China gripped by stories of heroic firefighters during Tianjin explosions

A firefighter who was an eyewitness to the devastation said the eruptions took place after 19 of his colleagues entered the warehouse site where the explosions occurred.

By Elizabeth Shim

CHINA TIANJIN EXPLOSIONepa04881575 Firemen carry a body found after a huge explosion rocked the port city of Tianjin,...

Posted by Αθηναϊκό - Μακεδονικό Πρακτορείο Ειδήσεων on Thursday, August 13, 2015

TIANJIN, China, Aug. 13 (UPI) -- A significant number of casualties in the two powerful explosions that rocked the Chinese city of Tianjin late Wednesday were firefighters who had arrived on the scene before the eruptions – and emotional text messages exchanged between two of them have been sweeping the Chinese Internet.

The firefighters had received an emergency call after 10:50 p.m. on Wednesday, Chinese press reported.


The caller said a fire had broken out in a warehouse near the docks – and by 11:06 p.m. the Tianjin fire department had dispatched nine units of firefighters in 35 fire trucks, South Korean news agency Yonhap reported.

The two explosions occurred one after another around 11:30 p.m. A firefighter who saw the blasts said they took place after 19 of his colleagues entered a warehouse site, believing the area to be safe.

RELATED Death toll doubles in massive Tianjin explosions to at least 44

"Not many survived the explosions," he told Chinese media.

By 1:30 p.m. Thursday local time, Chinese outlets were reporting 44 dead, 12 of them firefighters who were called to duty.
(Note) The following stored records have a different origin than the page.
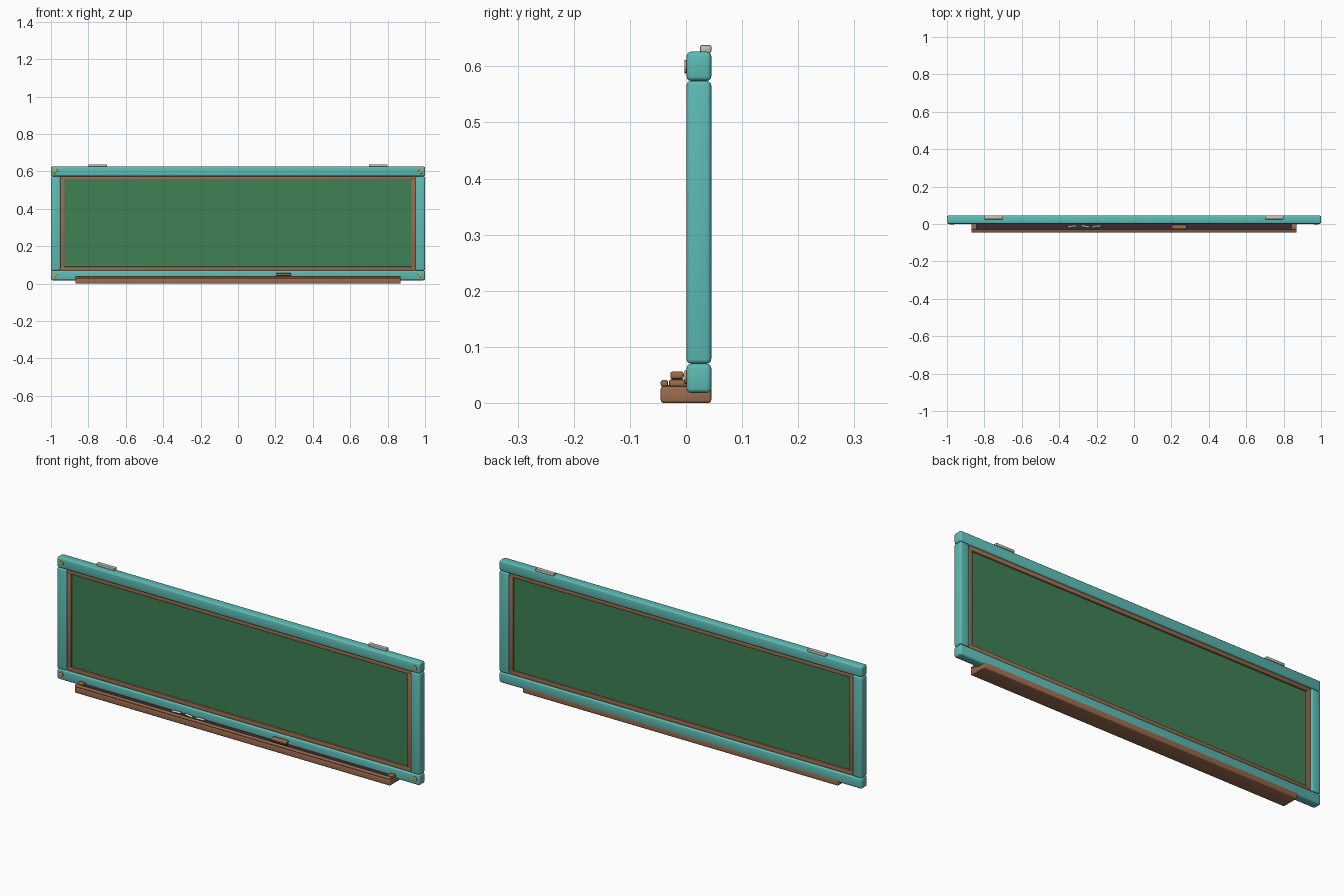
import bpy
import math

cube = bpy.data.objects.get("Cube")
if cube:
    bpy.data.objects.remove(cube, do_unlink=True)


def material(name, r, g, b):
    m = bpy.data.materials.new(name)
    m.use_nodes = True
    m.diffuse_color = (r, g, b, 1)
    m.node_tree.nodes["Principled BSDF"].inputs["Base Color"].default_value = (r, g, b, 1)
    return m


TEAL = material("teal paint", 0.11, 0.50, 0.46)
GREEN = material("board green", 0.05, 0.22, 0.09)
BROWN = material("brown wood", 0.33, 0.15, 0.075)
DARK = material("dark felt", 0.045, 0.025, 0.03)
GOLD = material("brass", 0.60, 0.33, 0.06)
METAL = material("pale metal", 0.58, 0.53, 0.48)
WHITE = material("white chalk", 0.85, 0.83, 0.80)


def finish(obj, name, mat, bevel=0, segments=3):
    obj.name = name
    obj.data.materials.append(mat)
    bpy.ops.object.transform_apply(location=False, rotation=True, scale=True)
    if bevel:
        mod = obj.modifiers.new("Bevel", "BEVEL")
        mod.width = bevel
        mod.segments = segments
        bpy.ops.object.modifier_apply(modifier=mod.name)
    bpy.ops.object.shade_smooth_by_angle(angle=math.radians(35))
    return obj


def box(name, x, y, z, mat, bevel=0, segments=3):
    """Box from (low, high) pairs along each axis."""
    spans = (x, y, z)
    bpy.ops.mesh.primitive_cube_add(size=1, location=[(a + b) / 2 for a, b in spans])
    obj = bpy.context.object
    obj.scale = [b - a for a, b in spans]
    return finish(obj, name, mat, bevel, segments)


def rod(name, loc, radius, length, rot, mat, sides=16, bevel=0):
    bpy.ops.mesh.primitive_cylinder_add(vertices=sides, radius=radius, depth=length,
                                        location=loc, rotation=rot)
    return finish(bpy.context.object, name, mat, bevel, 2)


def sided(side, a, b):
    return tuple(sorted((side * a, side * b)))


# Outer frame rails and posts
DEPTH = (0.001, 0.045)
box("top_rail", (-1, 1), DEPTH, (0.574, 0.626), TEAL, 0.008)
box("bottom_rail", (-1, 1), DEPTH, (0.018, 0.07), TEAL, 0.008)

# Writing panel, green on both faces
box("writing_panel", (-0.945, 0.945), (0.016, 0.030), (0.072, 0.572), GREEN)

# Inner wooden trim
TRIM = (0.008, 0.038)
box("top_trim", (-0.95, 0.95), TRIM, (0.553, 0.575), BROWN, 0.004, 2)
box("bottom_trim", (-0.95, 0.95), TRIM, (0.069, 0.091), BROWN, 0.004, 2)

# Chalk tray with front lip and dark lining
box("tray", (-0.87, 0.87), (-0.045, 0.045), (0.0, 0.030), BROWN, 0.005)
box("tray_lip", (-0.87, 0.87), (-0.045, -0.032), (0.029, 0.041), BROWN, 0.004)
box("tray_lining", (-0.84, 0.84), (-0.033, 0.003), (0.028, 0.032), DARK)

for side, label in ((-1, "right"), (1, "left")):
    box(label + "_post", sided(side, 0.949, 1), DEPTH, (0.07, 0.574), TEAL, 0.008)
    box(label + "_trim", sided(side, 0.927, 0.951), TRIM, (0.085, 0.559), BROWN, 0.004, 2)
    box(label + "_tray_end", sided(side, 0.84, 0.87), (-0.030, 0.002), (0.029, 0.042),
        BROWN, 0.003, 2)
    # Hanging plates on the top rail
    box(label + "_hanger", sided(side, 0.70, 0.80), (0.025, 0.045), (0.624, 0.638),
        METAL, 0.003, 2)
    # Corner bolts
    for z, level in ((0.046, "lower"), (0.599, "upper")):
        rod(f"{level}_{label}_bolt", (side * 0.975, 0.001, z), 0.012, 0.008,
            (math.pi / 2, 0, 0), GOLD, 12, 0.001)

# Eraser with felt base
box("eraser_felt", (0.205, 0.280), (-0.026, -0.006), (0.031, 0.045), DARK, 0.002, 2)
box("eraser_handle", (0.202, 0.283), (-0.028, -0.004), (0.043, 0.056), BROWN, 0.004)

# Chalk sticks
for i, (x, turn) in enumerate(((-0.33, 0.12), (-0.26, -0.2), (-0.20, 0.1))):
    rod(f"chalk_{i + 1}", (x, -0.013, 0.037), 0.005, 0.045,
        (0, math.pi / 2, turn), WHITE, 10, 0.001)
The multiple deaths of firefighters may be the first on record in contemporary China, according to press reports.

Those who survived with injuries were transported to Taida Hospital in Tianjin, but hospital admissions did not begin until after 6 a.m. Thursday.


Seven or eight fire trucks were destroyed during the blasts, and footage of the scene showed the vehicles had been crushed beyond recognition.

One unnamed firefighter who had exchanged text messages before the explosions had asked his colleague to take care of his family in case he did not return from his mission.

RELATED China to compensate veterans of anti-Japan war

"If I don't come back, my father is your father, and don't forget to pay your respects to my mother at her grave," the firefighter said. His colleague agreed to the request.

The messages went viral on the Chinese Internet as the country mourned the tragedy. The firefighter was not yet listed among the dead, according to sources, and CCTV America reported he was alive.

Over 50 to 60 freight companies were either destroyed or experienced serious damage in the explosions.

Latest Headlines


Follow Us